Years ago I read that a high percentage of millionaires regularly re-soled dress shoes rather than buying new ones. I didn’t know how it worked, but I immediately began replacing soles on my old shoes – I could hardly wait for this to make me a millionaire!
Well, I’m not actually that slow, but it did take some time for me to fully understand the difference between correlation and causation. Resoling shoes does not cause anyone to become a millionaire. This should be obvious. But many people who get rich do so because they watch their money closely, are careful with every decision, save what they can, when they can.
Over time all these little, thrifty, discerning decisions, like resoling shoes, add up.
The fact that it now costs more to buy new soles rather than to buy new shoes is beside the point! The point is that many things go together in ways that seem to be a result of cause and effect. However, the reality is that just a correlation exists between the two, not a causation.
Take automatic weapons and mass shootings. Owning an assault rifle that has been modified to perform like a machine gun does not make anyone become a killer. Many people own guns who have never killed anyone. Many people own guns who have never killed anything at all. Gun ownership does not necessarily lead to violence. There is no causation.
There is a correlation, however.
No one has ever killed 59 people from hundreds of feet away who did not own an assault rifle, modified to become a machine gun. All the mass killers, in a sad and sordid string of mass killers in our country, owned guns. Most of them owned multiple guns. Most of them own guns that are not made for self-protection. Most of them owned guns that are so horribly destructive they are inappropriate for hunting.
On the other hand, many people have reached an impasse in a relationship, fallen into despair due to misfortune, or become so unhinged due to mental illness that, had they owned a gun, they might have used it violently. Not-owning a gun was not the cause of their despair or rage. Again, there is no causation. There is, however, a strong correlation: only those with guns could become mass murderers, whether in premeditation or a fit of rage.
Guns are not the cause of our problems. Tragically, our problems are much deeper than that.
But there is a strong correlation between our obsession with guns, our inability to make reasonable decisions about their possession and use, the sheer number of, and access to, these weapons of mass destruction – and the growing number of grieving parents and spouses and siblings and children and neighbors and coworkers, whose lives have been irreparably changed by a gun.
Maybe, regarding the things that matter the very most, however, there is both correlation and a cause.
There is a strong correlation between my love for my family and my relationship to freedom. In other words, if taking SOME step, any, first, simple, reasonable step to reduce gun violence saved just one member of my own family from an act of brutal, senseless violence (and even if that's all that taking that one step did), then I would be willing to take that step – even if it cost a little bit of my freedom.

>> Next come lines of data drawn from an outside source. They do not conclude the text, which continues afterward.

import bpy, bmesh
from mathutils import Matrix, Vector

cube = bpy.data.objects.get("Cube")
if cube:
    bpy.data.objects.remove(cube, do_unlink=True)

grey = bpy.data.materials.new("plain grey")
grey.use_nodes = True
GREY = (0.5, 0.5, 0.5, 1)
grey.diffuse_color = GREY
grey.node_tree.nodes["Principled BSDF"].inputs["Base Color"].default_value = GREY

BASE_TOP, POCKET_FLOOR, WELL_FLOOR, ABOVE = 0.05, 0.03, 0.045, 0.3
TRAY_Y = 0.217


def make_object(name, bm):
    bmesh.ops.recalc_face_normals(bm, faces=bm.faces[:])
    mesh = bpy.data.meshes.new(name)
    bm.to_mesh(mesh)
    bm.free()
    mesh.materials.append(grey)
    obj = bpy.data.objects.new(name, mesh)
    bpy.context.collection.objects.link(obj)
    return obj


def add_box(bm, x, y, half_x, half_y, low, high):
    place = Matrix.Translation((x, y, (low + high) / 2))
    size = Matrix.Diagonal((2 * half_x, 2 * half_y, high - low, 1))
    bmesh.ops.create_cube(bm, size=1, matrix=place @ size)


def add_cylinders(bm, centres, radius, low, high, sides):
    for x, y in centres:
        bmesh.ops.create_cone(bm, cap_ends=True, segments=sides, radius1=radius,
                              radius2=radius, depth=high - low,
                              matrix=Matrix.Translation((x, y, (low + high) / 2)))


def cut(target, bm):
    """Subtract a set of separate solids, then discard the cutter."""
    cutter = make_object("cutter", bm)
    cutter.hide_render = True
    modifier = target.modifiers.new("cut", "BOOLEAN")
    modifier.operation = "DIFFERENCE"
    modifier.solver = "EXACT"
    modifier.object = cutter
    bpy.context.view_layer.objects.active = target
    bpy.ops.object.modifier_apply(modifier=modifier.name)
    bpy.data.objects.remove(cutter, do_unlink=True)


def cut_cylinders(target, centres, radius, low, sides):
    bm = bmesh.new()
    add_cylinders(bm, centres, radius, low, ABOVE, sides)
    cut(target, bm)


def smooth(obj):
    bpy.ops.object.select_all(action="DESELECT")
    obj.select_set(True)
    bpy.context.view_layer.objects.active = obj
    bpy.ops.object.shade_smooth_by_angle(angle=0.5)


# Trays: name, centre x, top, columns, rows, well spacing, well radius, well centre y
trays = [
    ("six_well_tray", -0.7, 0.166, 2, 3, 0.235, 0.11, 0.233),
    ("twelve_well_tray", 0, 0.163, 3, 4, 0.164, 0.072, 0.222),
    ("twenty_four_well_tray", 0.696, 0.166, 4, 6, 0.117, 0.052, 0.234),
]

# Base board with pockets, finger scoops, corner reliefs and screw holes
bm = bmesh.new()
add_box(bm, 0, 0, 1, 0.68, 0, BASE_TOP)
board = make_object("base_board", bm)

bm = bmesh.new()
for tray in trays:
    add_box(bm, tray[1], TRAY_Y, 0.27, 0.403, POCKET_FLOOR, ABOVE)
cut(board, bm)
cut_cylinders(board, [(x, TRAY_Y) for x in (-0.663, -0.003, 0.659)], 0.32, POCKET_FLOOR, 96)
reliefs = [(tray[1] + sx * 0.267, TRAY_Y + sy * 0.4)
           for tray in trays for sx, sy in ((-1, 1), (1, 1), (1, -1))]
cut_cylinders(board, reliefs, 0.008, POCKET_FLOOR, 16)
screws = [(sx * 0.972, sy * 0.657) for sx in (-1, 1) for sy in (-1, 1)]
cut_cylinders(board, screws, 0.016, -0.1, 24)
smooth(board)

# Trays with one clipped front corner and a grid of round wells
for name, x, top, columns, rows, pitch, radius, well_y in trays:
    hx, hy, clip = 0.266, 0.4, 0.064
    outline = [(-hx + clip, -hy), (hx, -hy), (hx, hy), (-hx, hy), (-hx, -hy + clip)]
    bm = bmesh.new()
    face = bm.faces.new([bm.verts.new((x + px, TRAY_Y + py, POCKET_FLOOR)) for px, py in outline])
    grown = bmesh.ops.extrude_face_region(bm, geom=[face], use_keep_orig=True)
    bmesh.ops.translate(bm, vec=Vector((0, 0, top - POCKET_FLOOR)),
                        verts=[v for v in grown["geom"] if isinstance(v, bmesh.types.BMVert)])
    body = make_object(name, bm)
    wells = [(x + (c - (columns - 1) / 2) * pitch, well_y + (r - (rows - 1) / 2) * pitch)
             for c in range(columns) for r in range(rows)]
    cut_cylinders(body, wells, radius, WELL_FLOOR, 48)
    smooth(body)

Maybe you love your family as much as I do, and if you do – there is a cause we ought to embrace together.
Photo Credit: Matthew Henry